John Paluszek, APR, Fellow PRSA, Global Alliance chairJohn Paluszek, APR, Fellow PRSA, Global Alliance chair, called for practitioners, especially midlevel managers focused on tactical issues, to become engaged now in understanding international issues.
“You should be interested because your boss and your boss’s boss is interested in what is happening around the world. International events impact all organizations, and in today’s global economy, everyone is affected,” said Paluszek.
Paluszek also spoke of the Global Alliance that has been in existence for eight years and now in 65 countries, raising the standards of practice and advocating for the profession. The 2010 World Public Relations Forum will be held June 14-15, 2010, in Stockholm, Sweden.

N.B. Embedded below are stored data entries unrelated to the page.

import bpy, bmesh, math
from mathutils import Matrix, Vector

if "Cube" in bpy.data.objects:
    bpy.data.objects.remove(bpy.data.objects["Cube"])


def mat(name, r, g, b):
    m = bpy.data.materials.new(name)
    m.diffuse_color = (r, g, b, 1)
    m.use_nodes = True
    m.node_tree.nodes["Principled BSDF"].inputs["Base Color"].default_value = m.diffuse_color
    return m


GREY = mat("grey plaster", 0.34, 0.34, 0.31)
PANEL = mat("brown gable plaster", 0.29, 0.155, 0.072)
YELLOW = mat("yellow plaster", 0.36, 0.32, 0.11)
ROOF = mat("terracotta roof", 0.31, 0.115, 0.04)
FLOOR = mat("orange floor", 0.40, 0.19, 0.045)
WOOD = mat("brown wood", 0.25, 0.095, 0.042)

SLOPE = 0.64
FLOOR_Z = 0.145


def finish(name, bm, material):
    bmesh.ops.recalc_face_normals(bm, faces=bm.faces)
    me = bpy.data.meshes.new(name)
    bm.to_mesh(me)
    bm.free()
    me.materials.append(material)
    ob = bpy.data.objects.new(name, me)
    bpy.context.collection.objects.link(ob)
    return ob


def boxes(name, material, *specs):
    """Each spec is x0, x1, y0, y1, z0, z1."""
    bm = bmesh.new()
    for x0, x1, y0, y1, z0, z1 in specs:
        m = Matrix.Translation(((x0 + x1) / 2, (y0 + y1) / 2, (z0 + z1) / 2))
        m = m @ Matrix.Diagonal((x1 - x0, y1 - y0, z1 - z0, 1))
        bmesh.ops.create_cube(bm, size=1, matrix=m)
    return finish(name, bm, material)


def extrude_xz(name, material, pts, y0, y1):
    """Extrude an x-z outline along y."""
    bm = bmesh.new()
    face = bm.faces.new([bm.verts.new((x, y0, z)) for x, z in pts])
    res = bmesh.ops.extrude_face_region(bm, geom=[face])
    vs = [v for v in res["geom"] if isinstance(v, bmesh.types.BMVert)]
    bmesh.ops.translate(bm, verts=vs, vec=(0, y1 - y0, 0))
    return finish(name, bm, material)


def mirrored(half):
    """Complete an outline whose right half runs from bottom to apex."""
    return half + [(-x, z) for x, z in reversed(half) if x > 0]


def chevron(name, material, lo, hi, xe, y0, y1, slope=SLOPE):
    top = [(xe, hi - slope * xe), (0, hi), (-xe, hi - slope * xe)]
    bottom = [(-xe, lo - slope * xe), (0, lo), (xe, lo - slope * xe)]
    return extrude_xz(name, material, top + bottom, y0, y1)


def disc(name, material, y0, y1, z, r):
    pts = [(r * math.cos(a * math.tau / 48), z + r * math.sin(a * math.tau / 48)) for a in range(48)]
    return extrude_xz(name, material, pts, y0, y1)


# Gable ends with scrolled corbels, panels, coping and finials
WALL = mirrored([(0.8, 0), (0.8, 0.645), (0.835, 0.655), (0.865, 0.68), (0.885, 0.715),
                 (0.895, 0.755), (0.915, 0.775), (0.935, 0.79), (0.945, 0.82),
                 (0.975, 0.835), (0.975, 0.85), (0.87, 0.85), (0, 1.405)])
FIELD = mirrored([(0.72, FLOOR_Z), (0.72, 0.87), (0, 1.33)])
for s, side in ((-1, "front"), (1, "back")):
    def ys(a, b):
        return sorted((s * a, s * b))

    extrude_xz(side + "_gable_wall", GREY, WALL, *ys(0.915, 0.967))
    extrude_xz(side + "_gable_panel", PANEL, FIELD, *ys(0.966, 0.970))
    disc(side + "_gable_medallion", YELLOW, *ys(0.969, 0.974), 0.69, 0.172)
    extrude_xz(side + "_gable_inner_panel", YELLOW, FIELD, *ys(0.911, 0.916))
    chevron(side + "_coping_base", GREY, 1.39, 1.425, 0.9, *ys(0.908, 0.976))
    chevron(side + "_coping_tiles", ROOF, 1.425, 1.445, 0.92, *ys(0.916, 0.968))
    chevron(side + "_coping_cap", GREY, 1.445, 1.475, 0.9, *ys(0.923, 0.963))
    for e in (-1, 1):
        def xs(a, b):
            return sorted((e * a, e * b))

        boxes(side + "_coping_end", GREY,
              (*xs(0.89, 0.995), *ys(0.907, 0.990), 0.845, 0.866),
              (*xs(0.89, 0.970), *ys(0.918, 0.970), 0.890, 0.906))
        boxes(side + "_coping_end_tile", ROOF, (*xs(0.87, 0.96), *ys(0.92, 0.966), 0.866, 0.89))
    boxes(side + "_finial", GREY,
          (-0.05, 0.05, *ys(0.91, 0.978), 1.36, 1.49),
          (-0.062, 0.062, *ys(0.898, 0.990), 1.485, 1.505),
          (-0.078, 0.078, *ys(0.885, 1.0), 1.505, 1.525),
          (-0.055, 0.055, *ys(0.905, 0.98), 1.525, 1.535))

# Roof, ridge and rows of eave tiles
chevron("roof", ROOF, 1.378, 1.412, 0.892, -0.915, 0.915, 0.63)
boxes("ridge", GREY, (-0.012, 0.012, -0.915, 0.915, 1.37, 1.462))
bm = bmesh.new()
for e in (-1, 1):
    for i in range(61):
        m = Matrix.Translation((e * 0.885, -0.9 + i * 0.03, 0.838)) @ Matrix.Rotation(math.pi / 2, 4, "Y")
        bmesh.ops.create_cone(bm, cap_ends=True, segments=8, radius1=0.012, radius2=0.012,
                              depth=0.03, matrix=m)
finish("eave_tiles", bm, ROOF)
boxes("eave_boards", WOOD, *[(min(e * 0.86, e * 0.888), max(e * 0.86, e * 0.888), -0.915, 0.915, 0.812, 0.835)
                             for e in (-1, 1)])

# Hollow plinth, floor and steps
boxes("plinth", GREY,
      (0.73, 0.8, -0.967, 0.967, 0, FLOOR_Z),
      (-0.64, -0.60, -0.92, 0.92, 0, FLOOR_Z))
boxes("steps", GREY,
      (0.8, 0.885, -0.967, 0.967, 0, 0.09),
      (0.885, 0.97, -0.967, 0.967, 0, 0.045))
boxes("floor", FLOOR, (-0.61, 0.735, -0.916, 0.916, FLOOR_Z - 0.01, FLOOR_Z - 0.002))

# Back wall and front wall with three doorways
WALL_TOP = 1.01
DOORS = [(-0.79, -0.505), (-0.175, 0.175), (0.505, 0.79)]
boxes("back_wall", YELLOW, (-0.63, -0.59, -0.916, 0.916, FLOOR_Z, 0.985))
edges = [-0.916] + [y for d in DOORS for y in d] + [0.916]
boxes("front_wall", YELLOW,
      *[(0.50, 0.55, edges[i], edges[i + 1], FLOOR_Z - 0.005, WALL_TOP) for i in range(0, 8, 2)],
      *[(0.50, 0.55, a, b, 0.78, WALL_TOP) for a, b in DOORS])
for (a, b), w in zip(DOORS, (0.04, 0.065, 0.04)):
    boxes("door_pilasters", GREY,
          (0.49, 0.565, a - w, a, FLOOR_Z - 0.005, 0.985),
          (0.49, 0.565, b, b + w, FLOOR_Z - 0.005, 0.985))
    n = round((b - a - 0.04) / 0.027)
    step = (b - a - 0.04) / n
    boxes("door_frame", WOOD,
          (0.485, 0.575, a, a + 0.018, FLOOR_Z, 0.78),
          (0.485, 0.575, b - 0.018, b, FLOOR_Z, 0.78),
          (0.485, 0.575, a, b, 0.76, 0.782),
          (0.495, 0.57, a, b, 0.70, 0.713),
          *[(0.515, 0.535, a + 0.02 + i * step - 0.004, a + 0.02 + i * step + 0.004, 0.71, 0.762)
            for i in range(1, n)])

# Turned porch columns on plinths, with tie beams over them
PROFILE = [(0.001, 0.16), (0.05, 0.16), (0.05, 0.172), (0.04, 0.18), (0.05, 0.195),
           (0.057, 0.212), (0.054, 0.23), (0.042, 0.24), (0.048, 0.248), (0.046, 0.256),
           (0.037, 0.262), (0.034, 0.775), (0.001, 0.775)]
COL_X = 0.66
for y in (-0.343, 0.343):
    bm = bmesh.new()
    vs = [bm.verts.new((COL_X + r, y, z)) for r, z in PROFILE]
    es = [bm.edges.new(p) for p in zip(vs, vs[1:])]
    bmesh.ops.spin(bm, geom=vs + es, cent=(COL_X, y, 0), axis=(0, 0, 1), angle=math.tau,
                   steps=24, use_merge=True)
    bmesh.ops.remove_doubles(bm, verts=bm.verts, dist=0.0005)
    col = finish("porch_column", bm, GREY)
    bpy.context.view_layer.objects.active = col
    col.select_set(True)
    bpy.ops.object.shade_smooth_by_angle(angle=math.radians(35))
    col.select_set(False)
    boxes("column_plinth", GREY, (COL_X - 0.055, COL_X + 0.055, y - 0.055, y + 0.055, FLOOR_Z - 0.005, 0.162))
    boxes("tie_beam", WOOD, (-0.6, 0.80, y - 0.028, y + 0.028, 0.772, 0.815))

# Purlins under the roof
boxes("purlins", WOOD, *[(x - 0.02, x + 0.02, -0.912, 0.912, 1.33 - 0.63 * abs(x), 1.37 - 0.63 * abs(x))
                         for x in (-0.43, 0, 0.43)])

Megali Muria, research associate, University of California, San DiegoMegali Muria, research associate, University of California, San Diego, explained the history of US/Mexico relations in the context of an Absolut vodka ad. The ad redrew the U.S./Mexican border prior to the 1847 war, expanding Mexico into the United States. The ad elicited outrage in the United States but a detached response from Mexico.

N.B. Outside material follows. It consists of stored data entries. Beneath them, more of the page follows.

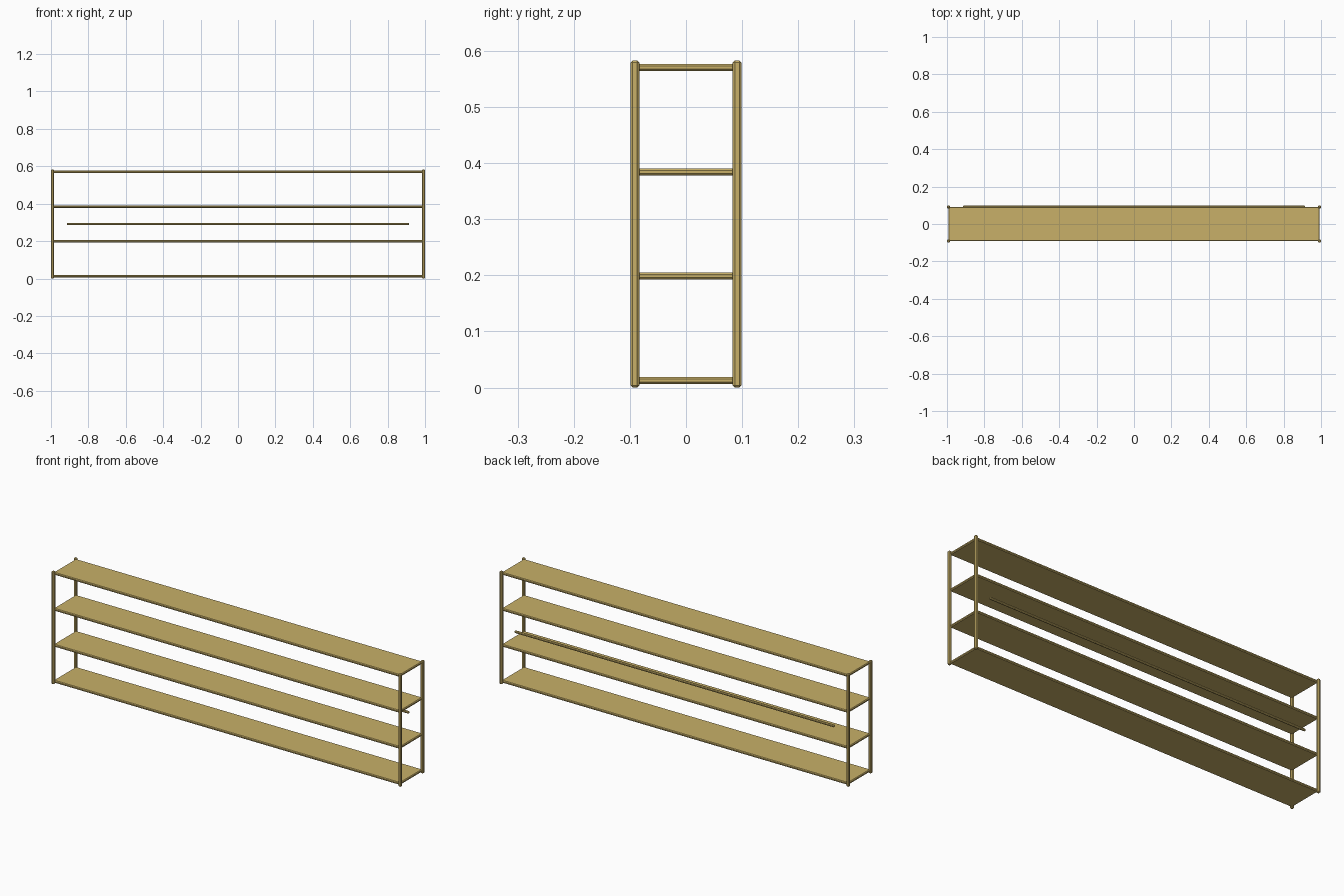
import bpy

if "Cube" in bpy.data.objects:
    bpy.data.objects.remove(bpy.data.objects["Cube"], do_unlink=True)

# Single brass-like colour
brass = bpy.data.materials.new("warm_brass")
brass.use_nodes = True
COLOUR = (0.578, 0.434, 0.138, 1)
brass.diffuse_color = COLOUR
brass.node_tree.nodes["Principled BSDF"].inputs["Base Color"].default_value = COLOUR

HEIGHT = 0.583
POST = 0.016
CORNER_X, CORNER_Y = 0.992, 0.091


def chamfered_bar(name, size, centre, chamfer):
    """Box with flat chamfers on every edge."""
    bpy.ops.mesh.primitive_cube_add(size=1, location=centre)
    bar = bpy.context.object
    bar.name = name
    bar.scale = size
    bpy.ops.object.transform_apply(location=False, rotation=False, scale=True)
    bevel = bar.modifiers.new("chamfer", 'BEVEL')
    bevel.width = chamfer
    bevel.segments = 1
    bar.data.materials.append(brass)
    return bar


# Four corner posts
for side, sx in (("right", -1), ("left", 1)):
    for end, sy in (("front", -1), ("back", 1)):
        chamfered_bar(f"{end}_{side}_post", (POST, POST, HEIGHT),
                      (sx * CORNER_X, sy * CORNER_Y, HEIGHT / 2), 0.004)

# Four evenly spaced shelves reaching the post centres
lowest = 0.0125
spacing = (HEIGHT - 2 * lowest) / 3
for i in range(4):
    chamfered_bar(f"shelf_{i + 1}", (2 * CORNER_X, 2 * CORNER_Y + 0.002, 0.0125),
                  (0, 0, lowest + i * spacing), 0.0035)

# Free rail along the back at mid height
chamfered_bar("back_rail", (1.83, 0.012, 0.012),
              (0, CORNER_Y + 0.001, HEIGHT / 2), 0.0035)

“The ad and the subsequent reaction reveals the love/hate, the admire/despise nature of the relationship. The fact remains we need each other and this need is imposed by geography,” said Muria.
The “Cowboy Summit” between then President Bush and Mexican President Fox produced agreement on many issues. Even in the media, the term “illegal aliens” was replaced by “undocumented workers.” Then 9/11 came a few days later. From that point forward all U.S. policy toward Mexico has been viewed in terms of security.
According to presenter Marco Herrera, president, Grupo Public, Mexico, we need to understand the culture, the media climate, and the practice of public relations in his country. Herrara proposed fostering learning opportunities between the U.S. and Mexico, understanding the cultural differences and fostering a better understanding of how social media networks can be leveraged.
I came away with somber thoughts and a concern — how can we in the United States help our Mexican public relations colleagues within the context of these complex issues? PRSA would do well to continue to address this issue at future Conferences, especially through the International Section.
Lee Ann Germinder is a member of the PRSA New York chapter, past-president of the PRSA Greater Kansas City chapter, and a member of several PRSA sections including the International Section.
For coverage of the PRSA 2009 International Conference: Delivering Value, visit PRSA’s Conference blog or to follow the conversation on Twitter visit hashtag #prsa09.